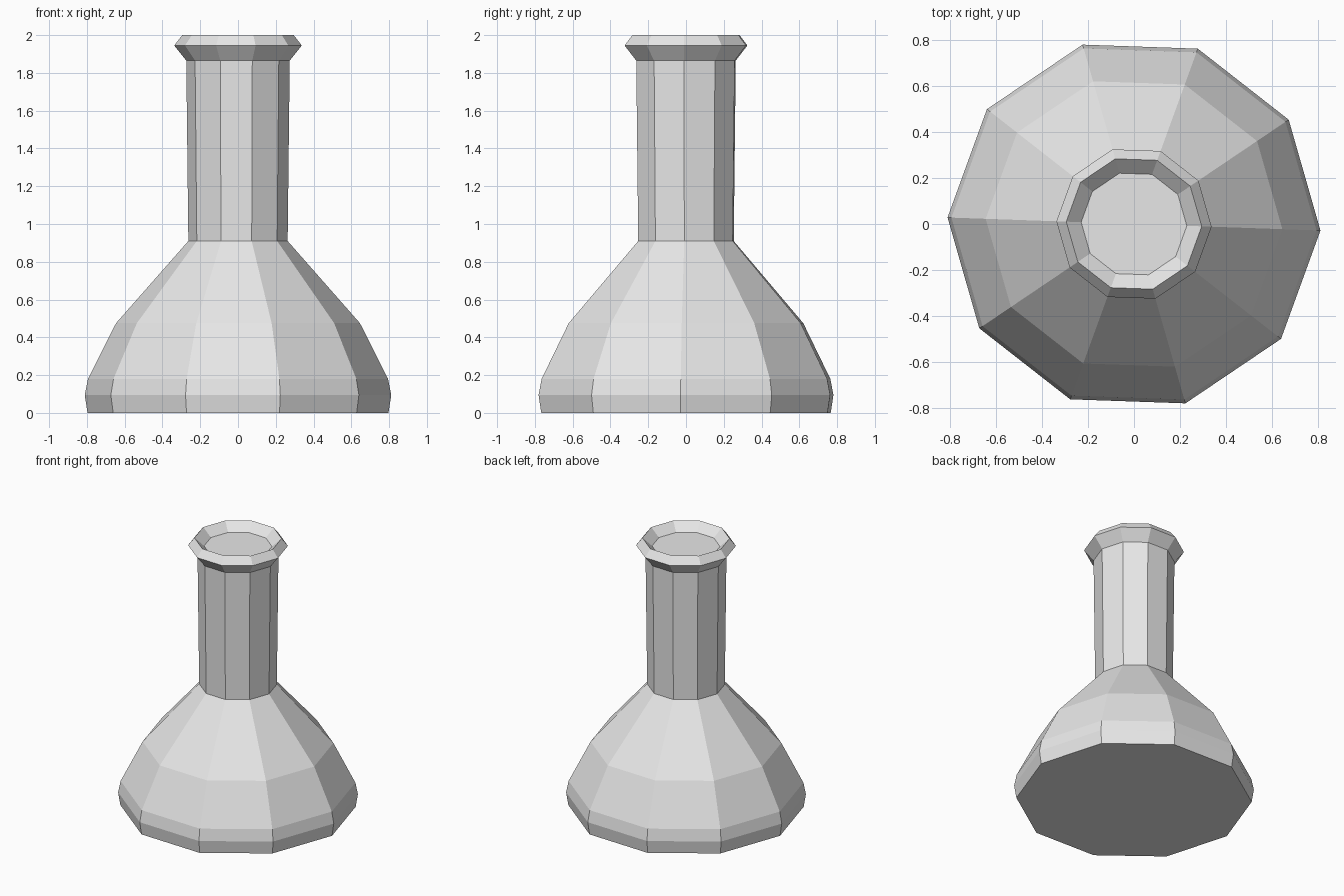
import bpy
import bmesh
from math import cos, sin, tau, radians

cube = bpy.data.objects.get("Cube")
if cube:
    bpy.data.objects.remove(cube, do_unlink=True)

SIDES = 10
TURN = radians(-2)

grey = bpy.data.materials.new("light grey")
grey.use_nodes = True
colour = (0.8, 0.8, 0.8, 1)
grey.diffuse_color = colour
grey.node_tree.nodes["Principled BSDF"].inputs["Base Color"].default_value = colour

# Flask outline from the base up, over the lip and down to the recessed stopper
profile = [
    (0.797, 0.0), (0.812, 0.095), (0.795, 0.18), (0.646, 0.475),  # belly
    (0.263, 0.91), (0.274, 1.865),                                # neck
    (0.338, 1.945), (0.295, 2.0), (0.23, 1.94),                   # lip
]


def lathe(name, outline):
    """Turn an outline of (radius, height) into a faceted closed solid."""
    bm = bmesh.new()
    rings = []
    for r, z in outline:
        angles = [TURN + tau * i / SIDES for i in range(SIDES)]
        rings.append([bm.verts.new((r * cos(a), r * sin(a), z)) for a in angles])
    for low, high in zip(rings, rings[1:]):
        for i in range(SIDES):
            j = (i + 1) % SIDES
            bm.faces.new((low[i], low[j], high[j], high[i]))
    bm.faces.new(rings[0][::-1])
    bm.faces.new(rings[-1])
    mesh = bpy.data.meshes.new(name)
    bm.to_mesh(mesh)
    bm.free()
    mesh.materials.append(grey)
    obj = bpy.data.objects.new(name, mesh)
    bpy.context.collection.objects.link(obj)
    return obj


lathe("flask", profile)
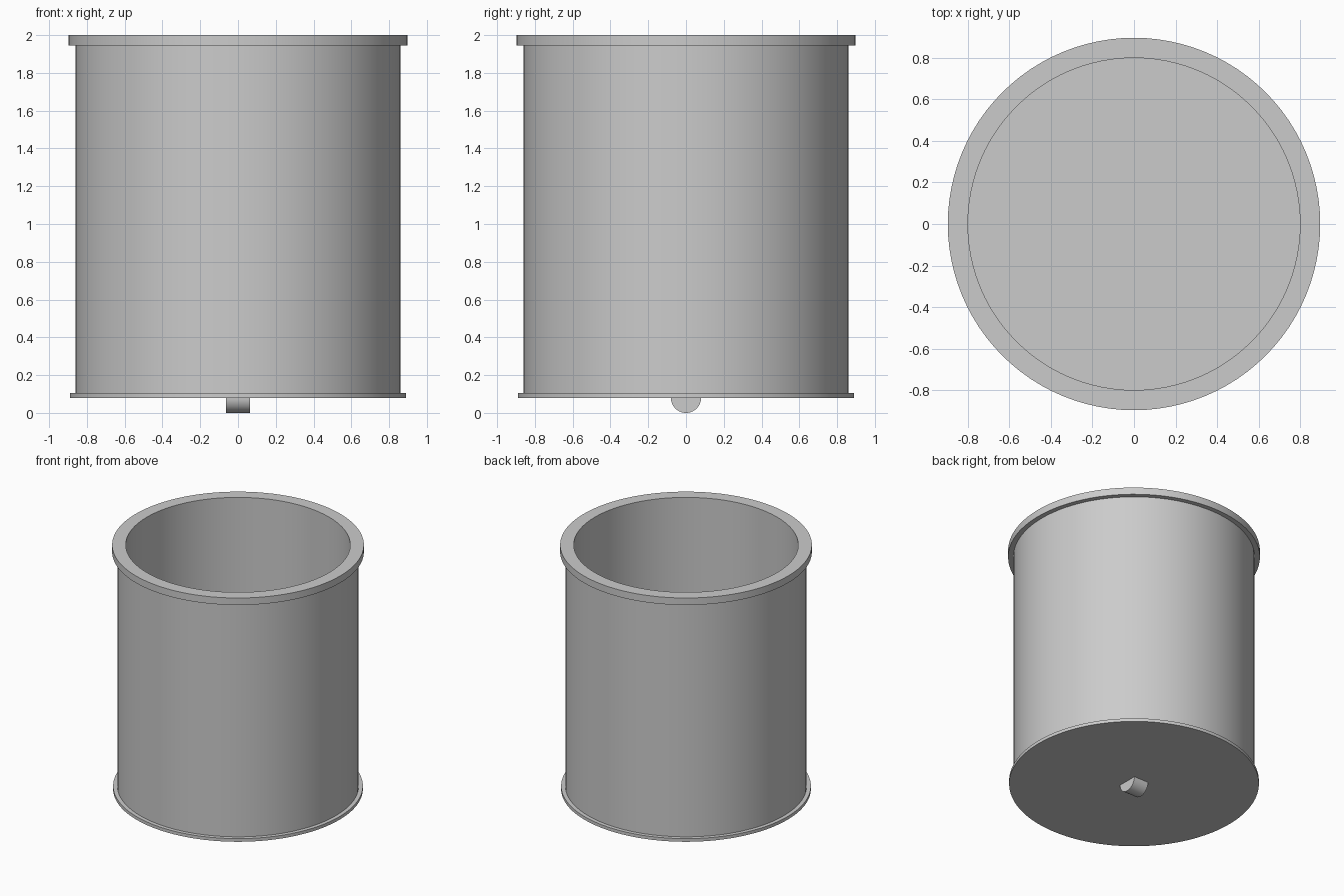
import bpy, math

if "Cube" in bpy.data.objects:
    bpy.data.objects.remove(bpy.data.objects["Cube"], do_unlink=True)

SEGMENTS = 96
INNER, OUTER = 0.80, 0.86
BASE_Z, FLOOR_Z, RIM_Z, TOP_Z = 0.08, 0.105, 1.945, 2.0

grey = bpy.data.materials.new("plain grey")
grey.use_nodes = True
colour = (0.6, 0.6, 0.6, 1)
grey.diffuse_color = colour
grey.node_tree.nodes["Principled BSDF"].inputs["Base Color"].default_value = colour


def finish(name, verts, faces):
    mesh = bpy.data.meshes.new(name)
    mesh.from_pydata(verts, [], faces)
    mesh.materials.append(grey)
    obj = bpy.data.objects.new(name, mesh)
    bpy.context.collection.objects.link(obj)
    bpy.ops.object.select_all(action="DESELECT")
    obj.select_set(True)
    bpy.context.view_layer.objects.active = obj
    bpy.ops.object.shade_smooth_by_angle(angle=math.radians(30))
    return obj


def ring_part(name, inner, outer, low, high, caps=True):
    """Hollow ring of rectangular section, with optional end faces."""
    profile = [(outer, low), (outer, high), (inner, high), (inner, low)]
    verts, faces = [], []
    for i in range(SEGMENTS):
        a = math.tau * i / SEGMENTS
        verts += [(r * math.cos(a), r * math.sin(a), z) for r, z in profile]
    for i in range(SEGMENTS):
        p, q = 4 * i, 4 * ((i + 1) % SEGMENTS)
        for k in range(4):
            if caps or k % 2 == 0:
                n = (k + 1) % 4
                faces.append((p + k, q + k, q + n, p + n))
    return finish(name, verts, faces)


def prism(name, outline, place, low, high):
    """Solid between two copies of an outline."""
    n = len(outline)
    verts = [place(u, v, w) for w in (low, high) for u, v in outline]
    faces = [tuple(reversed(range(n))), tuple(range(n, 2 * n))]
    faces += [(i, (i + 1) % n, n + (i + 1) % n, n + i) for i in range(n)]
    return finish(name, verts, faces)


def arc(radius, start, sweep, count):
    return [(radius * math.cos(start + sweep * i / count),
             radius * math.sin(start + sweep * i / count)) for i in range(count)]


# Open cylinder wall and its overhanging top rim
ring_part("cylinder_wall", INNER, OUTER, FLOOR_Z, RIM_Z, caps=False)
ring_part("top_rim", INNER, 0.897, RIM_Z, TOP_Z)

# Base plate closing the bottom
prism("base_plate", arc(0.89, 0, math.tau, SEGMENTS),
      lambda u, v, w: (u, v, w), BASE_Z, FLOOR_Z)

# Half-round lug under the base, lying along x
half_round = arc(BASE_Z, math.pi, math.pi, 24) + [(BASE_Z, 0)]
prism("bottom_lug", half_round,
      lambda u, v, w: (w, u, BASE_Z + v), -0.063, 0.063)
———
Problem details: Every entry should be repeated verbatim, with the pictures left out.

Task response:
import bpy
import bmesh
from math import cos, sin, tau, radians

cube = bpy.data.objects.get("Cube")
if cube:
    bpy.data.objects.remove(cube, do_unlink=True)

SIDES = 10
TURN = radians(-2)

grey = bpy.data.materials.new("light grey")
grey.use_nodes = True
colour = (0.8, 0.8, 0.8, 1)
grey.diffuse_color = colour
grey.node_tree.nodes["Principled BSDF"].inputs["Base Color"].default_value = colour

# Flask outline from the base up, over the lip and down to the recessed stopper
profile = [
    (0.797, 0.0), (0.812, 0.095), (0.795, 0.18), (0.646, 0.475),  # belly
    (0.263, 0.91), (0.274, 1.865),                                # neck
    (0.338, 1.945), (0.295, 2.0), (0.23, 1.94),                   # lip
]


def lathe(name, outline):
    """Turn an outline of (radius, height) into a faceted closed solid."""
    bm = bmesh.new()
    rings = []
    for r, z in outline:
        angles = [TURN + tau * i / SIDES for i in range(SIDES)]
        rings.append([bm.verts.new((r * cos(a), r * sin(a), z)) for a in angles])
    for low, high in zip(rings, rings[1:]):
        for i in range(SIDES):
            j = (i + 1) % SIDES
            bm.faces.new((low[i], low[j], high[j], high[i]))
    bm.faces.new(rings[0][::-1])
    bm.faces.new(rings[-1])
    mesh = bpy.data.meshes.new(name)
    bm.to_mesh(mesh)
    bm.free()
    mesh.materials.append(grey)
    obj = bpy.data.objects.new(name, mesh)
    bpy.context.collection.objects.link(obj)
    return obj


lathe("flask", profile)
import bpy, math

if "Cube" in bpy.data.objects:
    bpy.data.objects.remove(bpy.data.objects["Cube"], do_unlink=True)

SEGMENTS = 96
INNER, OUTER = 0.80, 0.86
BASE_Z, FLOOR_Z, RIM_Z, TOP_Z = 0.08, 0.105, 1.945, 2.0

grey = bpy.data.materials.new("plain grey")
grey.use_nodes = True
colour = (0.6, 0.6, 0.6, 1)
grey.diffuse_color = colour
grey.node_tree.nodes["Principled BSDF"].inputs["Base Color"].default_value = colour


def finish(name, verts, faces):
    mesh = bpy.data.meshes.new(name)
    mesh.from_pydata(verts, [], faces)
    mesh.materials.append(grey)
    obj = bpy.data.objects.new(name, mesh)
    bpy.context.collection.objects.link(obj)
    bpy.ops.object.select_all(action="DESELECT")
    obj.select_set(True)
    bpy.context.view_layer.objects.active = obj
    bpy.ops.object.shade_smooth_by_angle(angle=math.radians(30))
    return obj


def ring_part(name, inner, outer, low, high, caps=True):
    """Hollow ring of rectangular section, with optional end faces."""
    profile = [(outer, low), (outer, high), (inner, high), (inner, low)]
    verts, faces = [], []
    for i in range(SEGMENTS):
        a = math.tau * i / SEGMENTS
        verts += [(r * math.cos(a), r * math.sin(a), z) for r, z in profile]
    for i in range(SEGMENTS):
        p, q = 4 * i, 4 * ((i + 1) % SEGMENTS)
        for k in range(4):
            if caps or k % 2 == 0:
                n = (k + 1) % 4
                faces.append((p + k, q + k, q + n, p + n))
    return finish(name, verts, faces)


def prism(name, outline, place, low, high):
    """Solid between two copies of an outline."""
    n = len(outline)
    verts = [place(u, v, w) for w in (low, high) for u, v in outline]
    faces = [tuple(reversed(range(n))), tuple(range(n, 2 * n))]
    faces += [(i, (i + 1) % n, n + (i + 1) % n, n + i) for i in range(n)]
    return finish(name, verts, faces)


def arc(radius, start, sweep, count):
    return [(radius * math.cos(start + sweep * i / count),
             radius * math.sin(start + sweep * i / count)) for i in range(count)]


# Open cylinder wall and its overhanging top rim
ring_part("cylinder_wall", INNER, OUTER, FLOOR_Z, RIM_Z, caps=False)
ring_part("top_rim", INNER, 0.897, RIM_Z, TOP_Z)

# Base plate closing the bottom
prism("base_plate", arc(0.89, 0, math.tau, SEGMENTS),
      lambda u, v, w: (u, v, w), BASE_Z, FLOOR_Z)

# Half-round lug under the base, lying along x
half_round = arc(BASE_Z, math.pi, math.pi, 24) + [(BASE_Z, 0)]
prism("bottom_lug", half_round,
      lambda u, v, w: (w, u, BASE_Z + v), -0.063, 0.063)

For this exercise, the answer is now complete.